Workers at the shelter used an electronic wand to scan the dog and determined he had a microchip implant that had owner information on file with the American Kennel Club. Workers contacted the AKC, who confirmed that the dog was reported missing by a family located in Columbus, Ohio more than three years ago.
The AKC contacted the owners, Ta-Shina and Darrin Green – who were still currently living in Columbus – and advised them to contact the Animal Shelter for some good news regarding their lost dog.
The Greens immediately drove the three and a half hour trek from Columbus, making it to the shelter just before closing time, and were finally reunited with Rexxn.
“After three years I never thought I would see my dog again. This truly is the best Christmas ever for our family,” said Ta-Shina Green. “When Rexxn came up missing I was nine months pregnant, and my daughter (now three years old) and Rexxn are already attached to one another as though he had been with us her whole life.”
With the successful reunion this story should encourage pet owners to microchip pets to help ensure all pets make it back home.
T he world’s biggest animal “cloning factory” is due to open in China, producing one million calves a year, sniffer dogs and even genetic copies of the family pet. The “commercial” facility will edge the controversial science “closer to mainstream acceptance”, Chinese media said, following the development of a technique which began when Dolly the sheep became the first cloned mammal when she was born in Scotland in 1996.
Interest in agricultural biotechnology has been rapidly increasing in China, where farmers are struggling to provide enough beef for the country’s growing middle classes. Prices of the meat are said to have tripled from just 2000 to 2013.
The new facility will clone racehorses and a handful of dogs for people with “emotional ties” to their pets, but its main focus was producing cattle. The factory, which will include a laboratory and a gene bank is due to open in the first half of next year.

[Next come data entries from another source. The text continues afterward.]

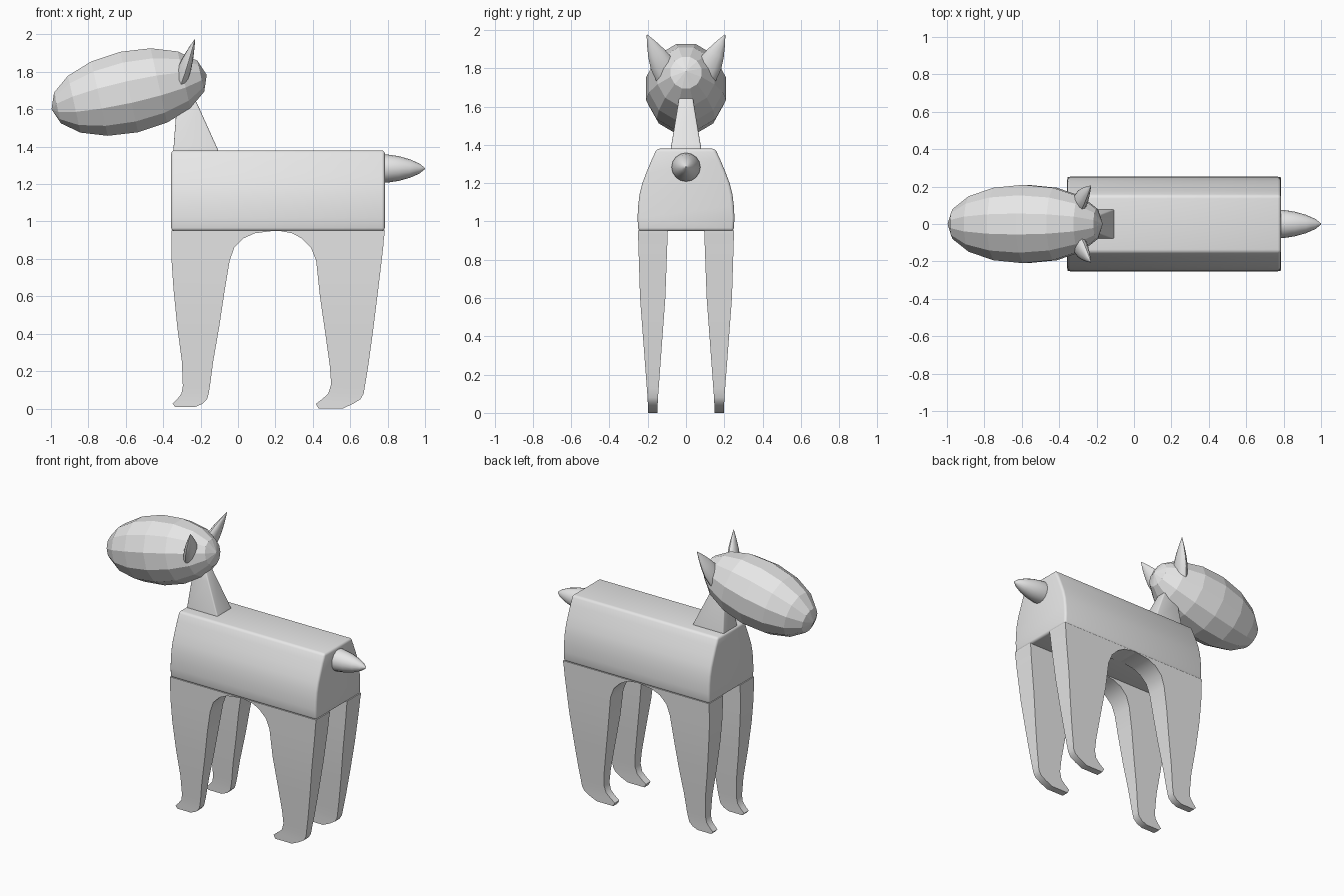
import bpy, bmesh, math
from mathutils import Vector, Matrix

if "Cube" in bpy.data.objects:
    bpy.data.objects.remove(bpy.data.objects["Cube"])

grey = bpy.data.materials.new("plain_grey")
grey.diffuse_color = (0.8, 0.8, 0.8, 1)
grey.use_nodes = True
grey.node_tree.nodes["Principled BSDF"].inputs["Base Color"].default_value = grey.diffuse_color


def finish(name, bm, smooth=35):
    bmesh.ops.recalc_face_normals(bm, faces=bm.faces[:])
    me = bpy.data.meshes.new(name)
    bm.to_mesh(me)
    bm.free()
    me.materials.append(grey)
    ob = bpy.data.objects.new(name, me)
    bpy.context.collection.objects.link(ob)
    if smooth:
        bpy.ops.object.select_all(action='DESELECT')
        ob.select_set(True)
        bpy.context.view_layer.objects.active = ob
        bpy.ops.object.shade_smooth_by_angle(angle=math.radians(smooth))
    return ob


def loft(rings, bevel=0):
    """Skin a list of equal-length rings and cap both ends."""
    bm = bmesh.new()
    rows = [[bm.verts.new(p) for p in ring] for ring in rings]
    n = len(rows[0])
    for a, b in zip(rows, rows[1:]):
        for i in range(n):
            j = (i + 1) % n
            bm.faces.new((a[i], a[j], b[j], b[i]))
    bm.faces.new(rows[0])
    bm.faces.new(rows[-1])
    bmesh.ops.recalc_face_normals(bm, faces=bm.faces[:])
    if bevel:
        edges = [e for e in bm.edges if e.calc_face_angle(0) > math.radians(40)]
        bmesh.ops.bevel(bm, geom=edges, offset=bevel, offset_type='OFFSET',
                        segments=3, profile=0.5, affect='EDGES')
    return bm


def interp(table, z):
    for (z0, v0), (z1, v1) in zip(table, table[1:]):
        if z <= z1:
            return v0 + (v1 - v0) * max(0, (z - z0) / (z1 - z0))
    return table[-1][1]


# Body: rounded section swept along x
half = [(0.152, 1.38), (0.178, 1.325), (0.205, 1.26), (0.228, 1.20),
        (0.243, 1.14), (0.25, 1.08), (0.253, 1.02), (0.25, 0.95)]
section = half + [(-y, z) for y, z in reversed(half)]
finish("body", loft([[(x, y, z) for y, z in section] for x in (-0.357, 0.785)], 0.016))

# Legs: rows of (left x, right x, z), tapering in y towards the feet
front = [(-0.335, -0.23, 0.008), (-0.35, -0.19, 0.025), (-0.325, -0.165, 0.05),
         (-0.302, -0.157, 0.08), (-0.295, -0.15, 0.12), (-0.30, -0.133, 0.25),
         (-0.325, -0.10, 0.44), (-0.345, -0.07, 0.64), (-0.355, -0.045, 0.79),
         (-0.356, -0.02, 0.86), (-0.356, 0.03, 0.91), (-0.356, 0.09, 0.937),
         (-0.356, 0.215, 0.953)]
back = [(0.43, 0.56, 0.0), (0.417, 0.615, 0.025), (0.45, 0.655, 0.05),
        (0.483, 0.672, 0.08), (0.498, 0.68, 0.13), (0.492, 0.695, 0.22),
        (0.467, 0.72, 0.40), (0.438, 0.745, 0.60), (0.418, 0.768, 0.79),
        (0.39, 0.776, 0.86), (0.34, 0.78, 0.91), (0.29, 0.784, 0.937),
        (0.205, 0.785, 0.953)]
outer = [(0, 0.198), (0.07, 0.2), (0.6, 0.24), (0.953, 0.251)]
inner = [(0, 0.149), (0.07, 0.147), (0.6, 0.108), (0.953, 0.095)]
for name, rows in (("front_leg", front), ("back_leg", back)):
    for side, s in (("left", 1), ("right", -1)):
        rings = [[(a, s * interp(inner, z), z), (b, s * interp(inner, z), z),
                  (b, s * interp(outer, z), z), (a, s * interp(outer, z), z)]
                 for a, b, z in rows]
        finish(f"{name}_{side}", loft(rings))

# Neck: tapered block
neck = [(-0.348, -0.10, 0.08, 1.36), (-0.345, -0.11, 0.078, 1.39),
        (-0.33, -0.20, 0.045, 1.59), (-0.31, -0.225, 0.036, 1.645)]
finish("neck", loft([[(a, -w, z), (b, -w, z), (b, w, z), (a, w, z)]
                     for a, b, w, z in neck], 0.008))

# Head: faceted ellipsoid lying along x, nose tilted down
bm = bmesh.new()
bmesh.ops.create_uvsphere(bm, u_segments=12, v_segments=8, radius=1)
M = (Matrix.Translation((-0.582, 0, 1.692)) @ Matrix.Rotation(math.radians(-12.5), 4, 'Y')
     @ Matrix.Diagonal((0.425, 0.217, 0.228, 1))
     @ Matrix.Rotation(math.radians(90), 4, 'Y') @ Matrix.Rotation(math.radians(15), 4, 'Z'))
bmesh.ops.transform(bm, matrix=M, verts=bm.verts[:])
finish("head", bm, 0)

# Ears: flattened pointed cones
for side, s in (("left", 1), ("right", -1)):
    base, tip = Vector((-0.305, 0.095 * s, 1.76)), Vector((-0.23, 0.204 * s, 1.975))
    axis = (tip - base).normalized()
    v = axis.cross(Vector((0, axis.z, -axis.y))).normalized()
    u = v.cross(axis)
    rings = []
    for t, r in ((0, 0.066), (0.3, 0.063), (0.55, 0.047), (0.8, 0.024), (1, 0.002)):
        c = base.lerp(tip, t)
        rings.append([c + u * r * math.cos(k * math.tau / 12)
                      + v * r * 0.55 * math.sin(k * math.tau / 12) for k in range(12)])
    finish(f"ear_{side}", loft(rings), 40)

# Tail: short rounded spike
rings = [[(x, r * math.cos(k * math.tau / 16), 1.283 + r * math.sin(k * math.tau / 16))
          for k in range(16)]
         for x, r in ((0.77, 0.075), (0.80, 0.075), (0.86, 0.066), (0.92, 0.049),
                      (0.97, 0.027), (1.0, 0.003))]
finish("tail", loft(rings), 40)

They will clone dogs for customers willing to pay $100,000, and have already produced more than 550 puppies.
Hwang Woo-Suk was considered a national hero when he pioneered the world’s first cloned dog in 2005, but his research into creating human stem cells was found in 2006 to have been faked.
It was a scene straight out of an episode of “Lassie.” Police in western Massachusetts say a dog approached an officer barking frantically and then led the officer across a field and down an icy, 30-foot embankment, where the dog’s canine companion had become entangled in the undergrowth.
Firefighters used a ladder to free the trapped dog, which was taken to a veterinarian for a checkup.
The two dogs had run off hours earlier when their owner suffered a medical emergency at her home and was taken to the hospital. Police tried to catch the dogs, but they kept running away.